Please report every line in the entries that contains the string "True".

::: AVAILABLE DATA :::

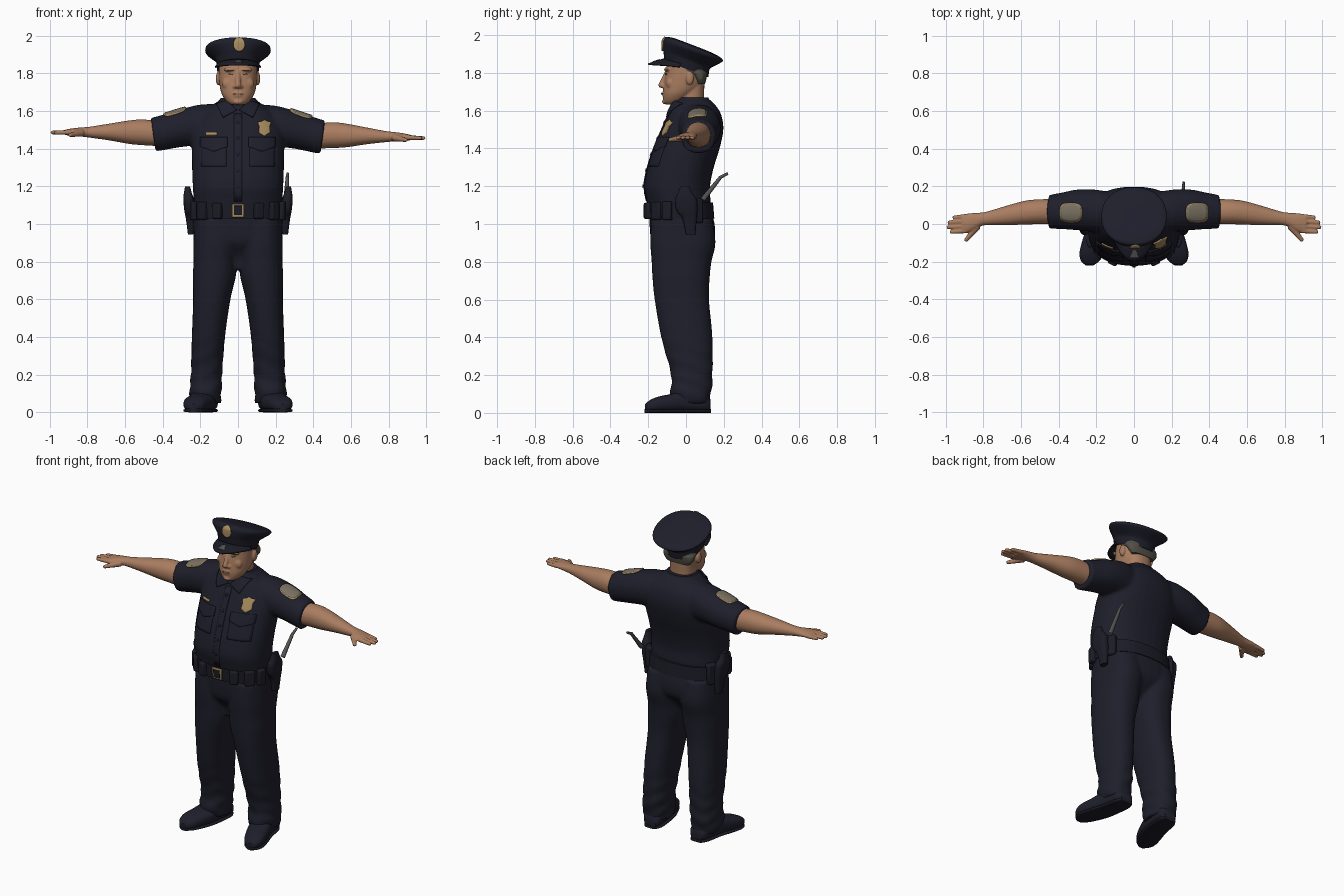
import bpy, bmesh, math
from math import sin, cos, pi, radians
from mathutils import Vector, Matrix
from mathutils.bvhtree import BVHTree

if "Cube" in bpy.data.objects:
    bpy.data.objects.remove(bpy.data.objects["Cube"])


def material(name, *rgb):
    m = bpy.data.materials.new(name)
    m.use_nodes = True
    m.diffuse_color = (*rgb, 1)
    bsdf = m.node_tree.nodes["Principled BSDF"]
    bsdf.inputs["Base Color"].default_value = (*rgb, 1)
    bsdf.inputs["Roughness"].default_value = .8
    return m


navy = material("navy cloth", .0135, .0135, .025)
leather = material("dark leather", .0115, .0115, .02)
skin = material("skin", .40, .205, .118)
lip = material("lips", .29, .135, .085)
gold = material("gold", .40, .265, .115)
grey = material("patch grey", .20, .17, .125)
hair_mat = material("hair", .085, .08, .062)
steel = material("steel", .09, .09, .09)


def spline(rings, steps):
    """Catmull-Rom interpolation between cross-sections."""
    out = []
    for i in range(len(rings) - 1):
        p = [rings[max(0, min(len(rings) - 1, i + k))] for k in (-1, 0, 1, 2)]
        for s in range(steps):
            t = s / steps
            out.append([b + .5 * t * (c - a + t * (2 * a - 5 * b + 4 * c - d + t * (3 * (b - c) + d - a)))
                        for a, b, c, d in zip(*p)])
    return out + [rings[-1]]


def loft(bm, axis, rings, e=.85, steps=4, n=32):
    """Rings are (position, centre, radius, low, high) of rounded sections."""
    place = {"x": lambda t, a, b: (t, a, b), "y": lambda t, a, b: (a, t, b), "z": lambda t, a, b: (a, b, t)}[axis]
    loops = []
    for t, c, r, lo, hi in spline(rings, steps):
        loop = []
        for k in range(n):
            u, w = cos(2 * pi * k / n), sin(2 * pi * k / n)
            u, w = math.copysign(abs(u) ** e, u), math.copysign(abs(w) ** e, w)
            loop.append(bm.verts.new(place(t, c + r * u, (lo + hi) / 2 + (hi - lo) / 2 * w)))
        loops.append(loop)
    for p, q in zip(loops, loops[1:]):
        for k in range(n):
            bm.faces.new((p[k], p[k - 1], q[k - 1], q[k]))
    bm.faces.new(loops[0])
    bm.faces.new(loops[-1])


def blob(bm, loc, size):
    bmesh.ops.create_icosphere(bm, subdivisions=3, radius=1, matrix=Matrix.Translation(loc) @ Matrix.Diagonal((*size, 1)))


def rod(bm, p, q, r1, r2):
    p, q = Vector(p), Vector(q)
    turn = (q - p).to_track_quat("Z", "Y").to_matrix().to_4x4()
    bmesh.ops.create_cone(bm, cap_ends=True, segments=14, radius1=r1, radius2=r2, depth=(q - p).length,
                          matrix=Matrix.Translation((p + q) / 2) @ turn)


def mirror(bm, lift=0):
    """Copy everything to the -x side, raised in proportion to x."""
    copy = bmesh.ops.duplicate(bm, geom=bm.verts[:] + bm.edges[:] + bm.faces[:])["geom"]
    for v in copy:
        if isinstance(v, bmesh.types.BMVert):
            v.co = (-v.co.x, v.co.y, v.co.z + lift * v.co.x)


def finish(name, bm, mat, voxel=0, bevel=0, thick=0, smooth=4):
    bmesh.ops.recalc_face_normals(bm, faces=bm.faces[:])
    mesh = bpy.data.meshes.new(name)
    bm.to_mesh(mesh)
    bm.free()
    ob = bpy.data.objects.new(name, mesh)
    bpy.context.scene.collection.objects.link(ob)
    mesh.materials.append(mat)
    mesh.shade_smooth()
    mesh.set_sharp_from_angle(angle=radians(42))
    if thick:
        mod = ob.modifiers.new("thickness", "SOLIDIFY")
        mod.thickness, mod.offset = thick, 0
    if bevel:
        mod = ob.modifiers.new("bevel", "BEVEL")
        mod.width, mod.segments = bevel, 2
    if voxel:
        mod = ob.modifiers.new("blend", "REMESH")
        mod.mode, mod.voxel_size, mod.use_smooth_shade = "VOXEL", voxel, True
        mod = ob.modifiers.new("soften", "SMOOTH")
        mod.factor, mod.iterations = .5, smooth
    return ob


def surface(ob):
    bpy.context.view_layer.update()
    return BVHTree.FromObject(ob, bpy.context.evaluated_depsgraph_get())


def plate(name, tree, outline, mat, lift=.003, top=False, thick=.008):
    """Flat outline draped onto a surface, from the front or from above."""
    ray = Vector((0, 0, -1)) if top else Vector((0, 1, 0))
    edge = []
    for p, q in zip(outline, outline[1:] + outline[:1]):
        edge += [Vector(p).lerp(Vector(q), k / 5) for k in range(5)]
    mid = sum(edge, Vector((0, 0))) / len(edge)

    def drape(p):
        hit = None
        for spot in (p, mid):
            start = Vector((spot.x, spot.y, 3)) if top else Vector((spot.x, -3, spot.y))
            hit = hit or tree.ray_cast(start, ray)[0]
        return Vector((p.x, p.y, hit.z + lift)) if top else Vector((p.x, hit.y - lift, p.y))

    bm = bmesh.new()
    loops = [[bm.verts.new(drape(mid.lerp(p, s / 5))) for p in edge] for s in (5, 4, 3, 2, 1)]
    n = len(edge)
    for a, b in zip(loops, loops[1:]):
        for k in range(n):
            bm.faces.new((a[k - 1], a[k], b[k], b[k - 1]))
    bm.faces.new(loops[-1])
    return finish(name, bm, mat, thick=thick)


def oval(x, y, rx, ry, e=1, n=16):
    angles = [2 * pi * k / n for k in range(n)]
    return [(x + rx * math.copysign(abs(cos(a)) ** e, cos(a)), y + ry * math.copysign(abs(sin(a)) ** e, sin(a)))
            for a in angles]


def box(x0, x1, z0, z1):
    return [(x0, z0), (x1, z0), (x1, z1), (x0, z1)]


# Trousers: two legs with folds at the cuffs, blended into the hips
bm = bmesh.new()
loft(bm, "z", [(.05, .172, .080, -.07, .125), (.12, .172, .085, -.084, .135), (.2, .167, .083, -.078, .14),
               (.4, .157, .088, -.131, .14), (.6, .139, .099, -.166, .122), (.72, .126, .114, -.178, .126),
               (.8, .122, .114, -.182, .135), (.9, .120, .117, -.189, .156), (1.02, .115, .115, -.186, .141)], steps=8)
for v in bm.verts:
    fade = max(0, .45 - v.co.z) * .012
    v.co.x += fade * sin(v.co.z * 75 + v.co.y * 25)
    v.co.y += fade * sin(v.co.z * 60 + v.co.x * 30)
mirror(bm)
loft(bm, "z", [(.76, 0, .07, -.11, .02), (.83, 0, .14, -.13, .08), (.9, 0, .222, -.18, .145), (.98, 0, .237, -.192, .154),
               (1.07, 0, .232, -.195, .135)])
finish("trousers", bm, navy, voxel=.01)

# Shoes and soles
bm = bmesh.new()
loft(bm, "y", [(.13, .165, .04, .01, .07), (.1, .167, .06, .005, .1), (0, .18, .068, .005, .12), (-.08, .2, .072, .005, .1),
               (-.15, .223, .066, .005, .085), (-.195, .232, .05, .008, .065), (-.218, .236, .022, .012, .045)], e=.78)
mirror(bm)
finish("shoes", bm, navy)
bm = bmesh.new()
loft(bm, "y", [(.132, .165, .04, 0, .02), (.09, .168, .061, 0, .02), (0, .18, .066, 0, .02), (-.08, .2, .071, 0, .02),
               (-.15, .223, .066, 0, .02), (-.195, .232, .049, 0, .02), (-.22, .236, .02, 0, .02)], e=.6)
mirror(bm)
finish("shoe_soles", bm, leather)

# Shirt: sleeves with slanted cuffs, blended into the torso
bm = bmesh.new()
loft(bm, "x", [(.08, .06, .1, 1.4, 1.635), (.2, .07, .112, 1.41, 1.628), (.3, .075, .108, 1.4, 1.6),
               (.38, .07, .097, 1.385, 1.571), (.45, .065, .09, 1.372, 1.549)], e=.95)
for v in bm.verts:
    v.co.x += max(0, v.co.x - .25) * (v.co.z - 1.46) * .7
mirror(bm, .03)
loft(bm, "z", [(1.04, 0, .228, -.195, .13), (1.12, 0, .235, -.207, .13), (1.2, 0, .24, -.222, .127), (1.3, 0, .244, -.203, .147),
               (1.4, 0, .246, -.17, .178), (1.5, 0, .24, -.128, .198), (1.58, 0, .2, -.092, .186), (1.63, 0, .135, -.07, .155),
               (1.665, 0, .09, -.055, .118)])
shirt_tree = surface(finish("shirt", bm, navy, voxel=.01))

# Shirt front: placket, buttons, pockets, collar
plate("placket", shirt_tree, box(-.02, .02, 1.12, 1.585), navy, .001)
for k in range(5):
    plate("button", shirt_tree, oval(0, 1.2 + k * .085, .008, .008), leather, .005)
for s in (-1, 1):
    plate("pocket", shirt_tree, box(s * .06, s * .195, 1.305, 1.44), navy, .0005)
    plate("pocket_flap", shirt_tree, [(s * x, z) for x, z in ((.055, 1.41), (.128, 1.385), (.2, 1.41), (.2, 1.46), (.055, 1.46))],
          navy, .004)
    plate("collar_flap", shirt_tree, [(s * x, z) for x, z in ((.006, 1.605), (.08, 1.565), (.115, 1.638), (.06, 1.655))], navy, .01)
    # Shoulder patches with a gold edge
    plate("patch_edge", shirt_tree, oval(s * .335, .06, .06, .051, .6), gold, .002, True)
    plate("patch", shirt_tree, oval(s * .335, .06, .055, .046, .6), grey, .005, True)
bm = bmesh.new()
loft(bm, "z", [(1.615, 0, .125, -.07, .14), (1.643, 0, .108, -.064, .13), (1.67, 0, .09, -.05, .118)])
finish("collar", bm, navy)

# Chest badge and name bar
plate("badge", shirt_tree, [(.14 + x, 1.51 + z) for x, z in ((0, -.044), (.03, -.025), (.027, .008), (.036, .03), (.015, .034),
      (0, .043), (-.015, .034), (-.036, .03), (-.027, .008), (-.03, -.025))], gold, .005)
plate("name_bar", shirt_tree, box(-.172, -.112, 1.472, 1.486), gold, .006)

# Arms and hands
bm = bmesh.new()
loft(bm, "x", [(.39, .065, .068, 1.4, 1.53), (.5, .065, .066, 1.403, 1.54), (.58, .06, .063, 1.408, 1.532),
               (.68, .045, .051, 1.423, 1.513), (.78, .03, .036, 1.434, 1.494), (.82, .023, .037, 1.438, 1.489),
               (.87, .008, .049, 1.442, 1.483), (.915, .001, .05, 1.444, 1.474)], e=.95)
for y, tip in ((.041, .955), (.015, .98), (-.011, .985), (-.036, .968)):
    rod(bm, (.89, y, 1.46), (tip, y - .006, 1.456), .0135, .0105)
    blob(bm, (tip, y - .006, 1.456), (.0105, .0105, .0105))
rod(bm, (.83, -.01, 1.458), (.89, -.083, 1.446), .02, .011)
blob(bm, (.89, -.083, 1.446), (.012, .012, .011))
mirror(bm, .03)
finish("arms", bm, skin, voxel=.005, smooth=3)

# Head: skull, neck, nose, brow, ears
bm = bmesh.new()
loft(bm, "z", [(1.56, 0, .08, -.04, .1), (1.66, 0, .076, -.04, .095), (1.78, 0, .08, -.04, .1)])
loft(bm, "z", [(1.633, 0, .036, -.108, -.04), (1.65, 0, .06, -.119, 0), (1.685, 0, .084, -.122, .04), (1.72, 0, .095, -.12, .08),
               (1.76, 0, .1, -.115, .1), (1.8, 0, .102, -.109, .108), (1.85, 0, .1, -.1, .105), (1.9, 0, .075, -.07, .08)], e=.9)
rod(bm, (0, -.098, 1.81), (0, -.132, 1.732), .012, .016)
blob(bm, (0, -.13, 1.733), (.015, .016, .013))
blob(bm, (0, -.114, 1.688), (.032, .013, .02))
blob(bm, (0, -.112, 1.648), (.026, .015, .014))
for s in (-1, 1):
    blob(bm, (s * .016, -.118, 1.729), (.012, .013, .01))
    blob(bm, (s * .042, -.099, 1.82), (.036, .016, .012))
    blob(bm, (s * .045, -.085, 1.745), (.04, .022, .035))
    blob(bm, (s * .106, .02, 1.772), (.012, .022, .036))
head_tree = surface(finish("head", bm, skin, voxel=.005, smooth=4))
plate("lips", head_tree, oval(0, 1.69, .026, .005), lip, .003, thick=.004)
for s in (-1, 1):
    plate("eye", head_tree, oval(s * .041, 1.794, .011, .004), hair_mat, .003, thick=.004)
    plate("eyebrow", head_tree, box(s * .024, s * .058, 1.813, 1.817), hair_mat, .003, thick=.004)

# Hair around the sides and back
bm = bmesh.new()
loft(bm, "z", [(1.74, 0, .08, .055, .1), (1.765, 0, .1, .045, .107), (1.795, 0, .106, .015, .113), (1.812, 0, .106, -.05, .114),
               (1.86, 0, .103, -.07, .111)])
finish("hair", bm, hair_mat)

# Cap: band and wide crown, both sheared down to the back
for name, mat, rings in (
        ("cap_band", leather, [(1.822, 0, .112, -.115, .118), (1.875, 0, .117, -.12, .125)]),
        ("cap_crown", navy, [(1.862, 0, .114, -.117, .122), (1.88, 0, .123, -.122, .135), (1.92, 0, .164, -.122, .18),
                             (1.938, 0, .174, -.114, .195), (1.952, 0, .162, -.102, .18), (1.96, 0, .1, -.06, .12),
                             (1.961, 0, .02, 0, .05)])):
    bm = bmesh.new()
    loft(bm, "z", rings, e=.92)
    for v in bm.verts:
        v.co.z -= .38 * v.co.y
    cap = finish(name, bm, mat)
plate("cap_badge", surface(cap), oval(.006, 1.953, .031, .037), gold, .004)

# Visor with a small worn spot above its edge
bm = bmesh.new()
rows = []
for k in range(21):
    a = pi + pi * (.08 + .84 * k / 20)
    d = -sin(a)
    rows.append([bm.verts.new((cos(a) * (.112 + .012 * t), -d * (.112 + .088 * t * d), 1.838 + .036 * d - t * (.012 + .016 * d)))
                 for t in (0, .35, .7, 1)])
for p, q in zip(rows, rows[1:]):
    for k in range(3):
        bm.faces.new((p[k], p[k + 1], q[k + 1], q[k]))
visor_tree = surface(finish("visor", bm, leather, thick=.009))
plate("visor_spot", visor_tree, [(-.022, -.178), (.026, -.178), (.012, -.14), (-.006, -.14)], steel, .001, True, .004)

# Belt, buckle, pouches
bm = bmesh.new()
loft(bm, "z", [(1.03, 0, .24, -.206, .15), (1.113, 0, .242, -.212, .143)])
belt_tree = surface(finish("belt", bm, leather))
plate("buckle", belt_tree, box(-.032, .032, 1.036, 1.107), gold, .005)
plate("buckle_centre", belt_tree, box(-.022, .022, 1.047, 1.097), leather, .008)
bm = bmesh.new()
for a, w, h in ((.46, .052, .085), (.86, .06, .095), (1.2, .05, .1), (2.05, .06, .13)):
    bmesh.ops.create_cube(bm, size=1, matrix=Matrix.Translation((.246 * sin(a), -.03 - .185 * cos(a), 1.07))
                          @ Matrix.Rotation(a, 4, "Z") @ Matrix.Diagonal((w, .045, h, 1)))
mirror(bm)
finish("belt_pouches", bm, leather, bevel=.009)

# Holsters and baton
bm = bmesh.new()
loft(bm, "z", [(.945, .25, .016, 0, .05), (1.03, .254, .023, -.02, .057), (1.07, .258, .027, -.05, .06),
               (1.13, .262, .028, -.058, .057), (1.16, .266, .022, -.045, .035), (1.2, .268, .013, -.03, .018)], e=.7)
mirror(bm)
finish("holsters", bm, leather)
bm = bmesh.new()
rod(bm, (.255, .09, 1.13), (.262, .185, 1.25), .014, .009)
rod(bm, (.262, .178, 1.245), (.264, .222, 1.268), .009, .007)
finish("baton", bm, steel)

:::

**ANSWER FOR THIS EXERCISE**:
    m.use_nodes = True
    bmesh.ops.create_cone(bm, cap_ends=True, segments=14, radius1=r1, radius2=r2, depth=(q - p).length,
        mod.mode, mod.voxel_size, mod.use_smooth_shade = "VOXEL", voxel, True
    plate("patch_edge", shirt_tree, oval(s * .335, .06, .06, .051, .6), gold, .002, True)
    plate("patch", shirt_tree, oval(s * .335, .06, .055, .046, .6), grey, .005, True)
plate("visor_spot", visor_tree, [(-.022, -.178), (.026, -.178), (.012, -.14), (-.006, -.14)], steel, .001, True, .004)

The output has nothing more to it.